* **EXTRACTED DATA**
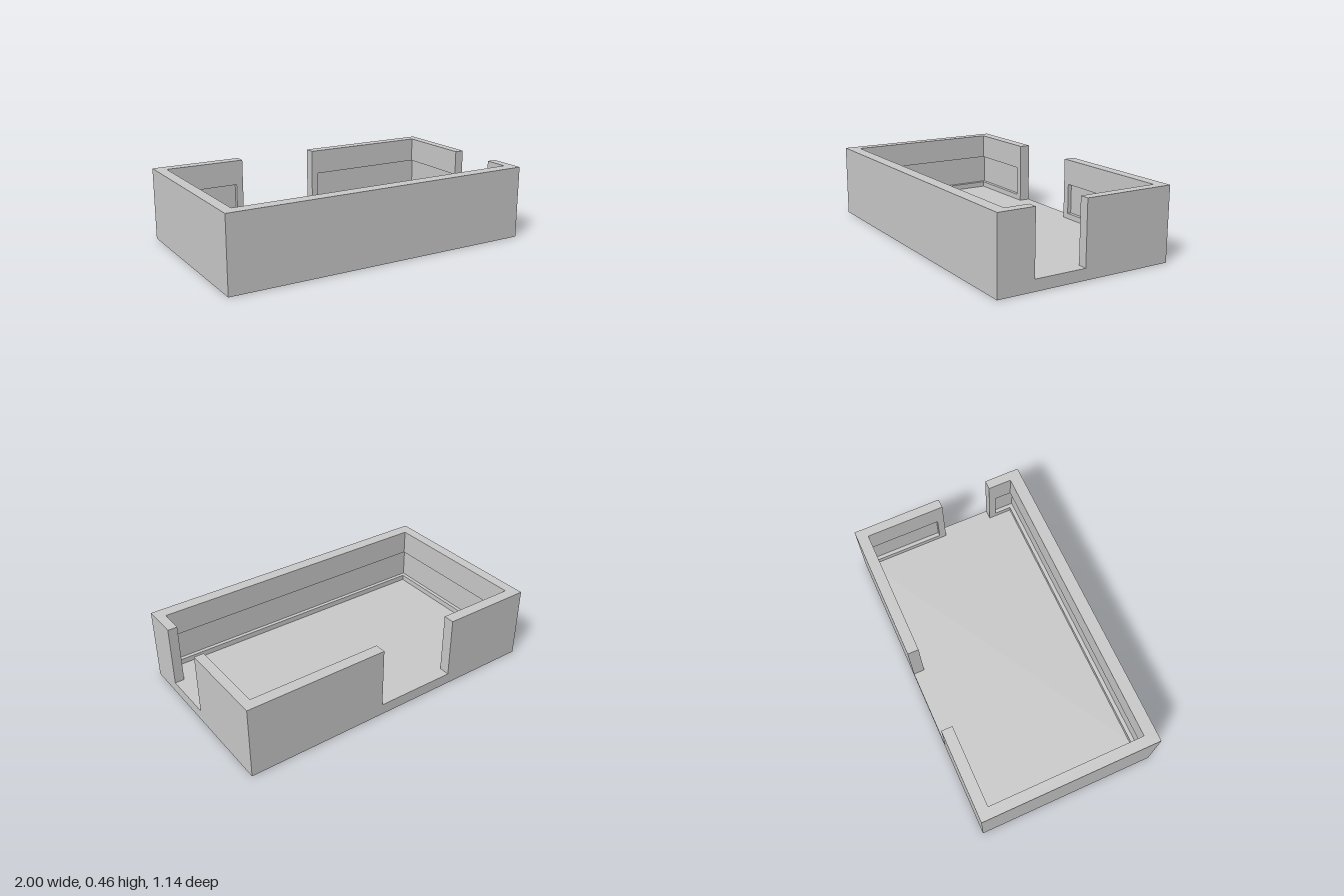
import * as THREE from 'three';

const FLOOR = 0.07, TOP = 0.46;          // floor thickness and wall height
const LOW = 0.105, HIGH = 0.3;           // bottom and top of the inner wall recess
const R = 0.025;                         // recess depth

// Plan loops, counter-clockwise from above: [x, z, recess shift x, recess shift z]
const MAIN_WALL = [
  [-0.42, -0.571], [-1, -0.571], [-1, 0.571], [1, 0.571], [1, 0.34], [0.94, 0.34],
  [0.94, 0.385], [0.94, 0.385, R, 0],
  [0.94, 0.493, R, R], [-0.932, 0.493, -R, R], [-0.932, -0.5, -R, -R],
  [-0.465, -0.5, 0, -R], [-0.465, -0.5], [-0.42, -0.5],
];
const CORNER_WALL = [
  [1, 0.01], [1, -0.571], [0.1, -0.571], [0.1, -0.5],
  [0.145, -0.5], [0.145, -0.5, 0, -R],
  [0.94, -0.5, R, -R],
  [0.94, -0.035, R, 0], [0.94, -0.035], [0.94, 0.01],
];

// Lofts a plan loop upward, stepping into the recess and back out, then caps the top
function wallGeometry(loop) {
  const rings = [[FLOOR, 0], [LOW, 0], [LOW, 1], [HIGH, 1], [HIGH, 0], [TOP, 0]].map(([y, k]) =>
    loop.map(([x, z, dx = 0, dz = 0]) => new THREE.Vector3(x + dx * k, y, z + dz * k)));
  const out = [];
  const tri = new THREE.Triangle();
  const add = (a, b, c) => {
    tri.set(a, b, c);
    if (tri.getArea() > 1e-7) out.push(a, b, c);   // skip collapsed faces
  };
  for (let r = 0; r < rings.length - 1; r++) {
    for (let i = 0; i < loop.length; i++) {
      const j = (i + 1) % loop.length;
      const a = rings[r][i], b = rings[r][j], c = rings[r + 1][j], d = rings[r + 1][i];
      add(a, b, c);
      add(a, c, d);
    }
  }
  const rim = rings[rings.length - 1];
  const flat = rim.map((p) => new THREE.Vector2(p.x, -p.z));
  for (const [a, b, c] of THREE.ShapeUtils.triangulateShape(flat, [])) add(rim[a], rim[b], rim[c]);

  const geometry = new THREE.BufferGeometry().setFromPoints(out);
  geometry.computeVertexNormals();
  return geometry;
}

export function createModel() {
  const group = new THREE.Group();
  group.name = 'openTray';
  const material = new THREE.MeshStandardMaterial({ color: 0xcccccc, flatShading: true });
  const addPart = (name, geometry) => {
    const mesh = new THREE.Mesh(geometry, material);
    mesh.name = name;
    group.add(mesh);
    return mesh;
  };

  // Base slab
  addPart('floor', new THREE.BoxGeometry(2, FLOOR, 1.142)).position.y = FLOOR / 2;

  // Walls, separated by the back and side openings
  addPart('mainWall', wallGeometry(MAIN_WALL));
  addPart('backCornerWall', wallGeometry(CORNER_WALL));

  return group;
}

--

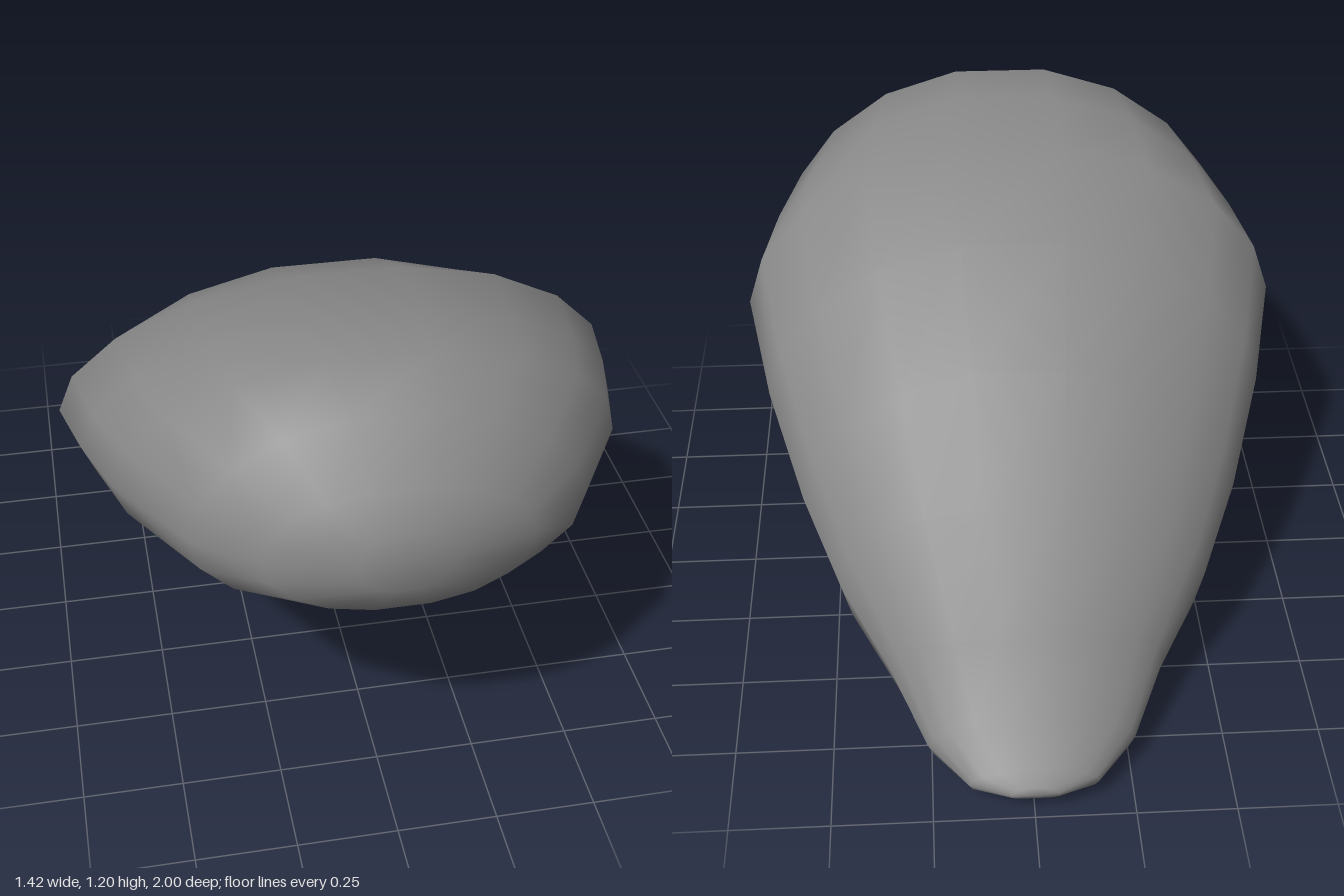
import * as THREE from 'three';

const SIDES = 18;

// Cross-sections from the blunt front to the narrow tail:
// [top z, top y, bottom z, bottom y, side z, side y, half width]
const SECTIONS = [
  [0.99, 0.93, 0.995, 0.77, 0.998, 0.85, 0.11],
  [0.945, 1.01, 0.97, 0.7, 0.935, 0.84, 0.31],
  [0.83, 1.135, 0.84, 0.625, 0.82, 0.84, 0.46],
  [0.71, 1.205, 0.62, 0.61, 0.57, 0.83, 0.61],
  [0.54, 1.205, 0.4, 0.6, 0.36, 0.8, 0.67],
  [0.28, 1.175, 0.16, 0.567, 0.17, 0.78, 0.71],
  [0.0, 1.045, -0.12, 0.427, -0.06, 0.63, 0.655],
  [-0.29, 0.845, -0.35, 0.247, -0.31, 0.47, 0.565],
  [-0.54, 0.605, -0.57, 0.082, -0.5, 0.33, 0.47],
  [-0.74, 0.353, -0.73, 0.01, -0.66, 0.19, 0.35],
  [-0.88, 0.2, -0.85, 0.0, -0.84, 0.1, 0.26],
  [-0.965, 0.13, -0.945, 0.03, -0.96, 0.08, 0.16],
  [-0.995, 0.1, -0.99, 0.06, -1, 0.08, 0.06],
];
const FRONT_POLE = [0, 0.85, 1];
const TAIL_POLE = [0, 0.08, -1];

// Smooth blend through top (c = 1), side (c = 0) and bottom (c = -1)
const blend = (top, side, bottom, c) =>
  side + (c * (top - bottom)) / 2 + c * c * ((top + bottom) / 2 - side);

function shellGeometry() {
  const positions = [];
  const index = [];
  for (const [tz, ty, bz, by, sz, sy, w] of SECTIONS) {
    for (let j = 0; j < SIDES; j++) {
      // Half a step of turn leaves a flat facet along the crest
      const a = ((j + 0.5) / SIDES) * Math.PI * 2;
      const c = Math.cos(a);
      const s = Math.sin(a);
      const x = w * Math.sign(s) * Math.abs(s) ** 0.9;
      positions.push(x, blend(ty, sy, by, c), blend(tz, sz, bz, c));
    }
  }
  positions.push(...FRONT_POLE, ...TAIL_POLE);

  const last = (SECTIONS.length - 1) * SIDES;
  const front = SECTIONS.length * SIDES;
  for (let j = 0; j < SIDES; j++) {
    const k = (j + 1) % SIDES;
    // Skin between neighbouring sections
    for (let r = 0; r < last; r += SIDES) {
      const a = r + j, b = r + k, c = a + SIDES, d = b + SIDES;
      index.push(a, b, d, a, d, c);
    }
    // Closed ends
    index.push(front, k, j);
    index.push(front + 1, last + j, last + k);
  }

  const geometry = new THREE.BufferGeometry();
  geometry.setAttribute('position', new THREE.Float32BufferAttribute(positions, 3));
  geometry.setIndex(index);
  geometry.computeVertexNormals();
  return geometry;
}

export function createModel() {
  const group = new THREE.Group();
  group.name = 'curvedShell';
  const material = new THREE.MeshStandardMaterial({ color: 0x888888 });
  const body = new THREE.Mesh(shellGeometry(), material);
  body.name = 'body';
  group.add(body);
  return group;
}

* **TASK ITEM**
What lines in the entries above include the string "bottom"? Return each one.

* **SOLUTION**
const LOW = 0.105, HIGH = 0.3;           // bottom and top of the inner wall recess
// [top z, top y, bottom z, bottom y, side z, side y, half width]
// Smooth blend through top (c = 1), side (c = 0) and bottom (c = -1)
const blend = (top, side, bottom, c) =>
  side + (c * (top - bottom)) / 2 + c * c * ((top + bottom) / 2 - side);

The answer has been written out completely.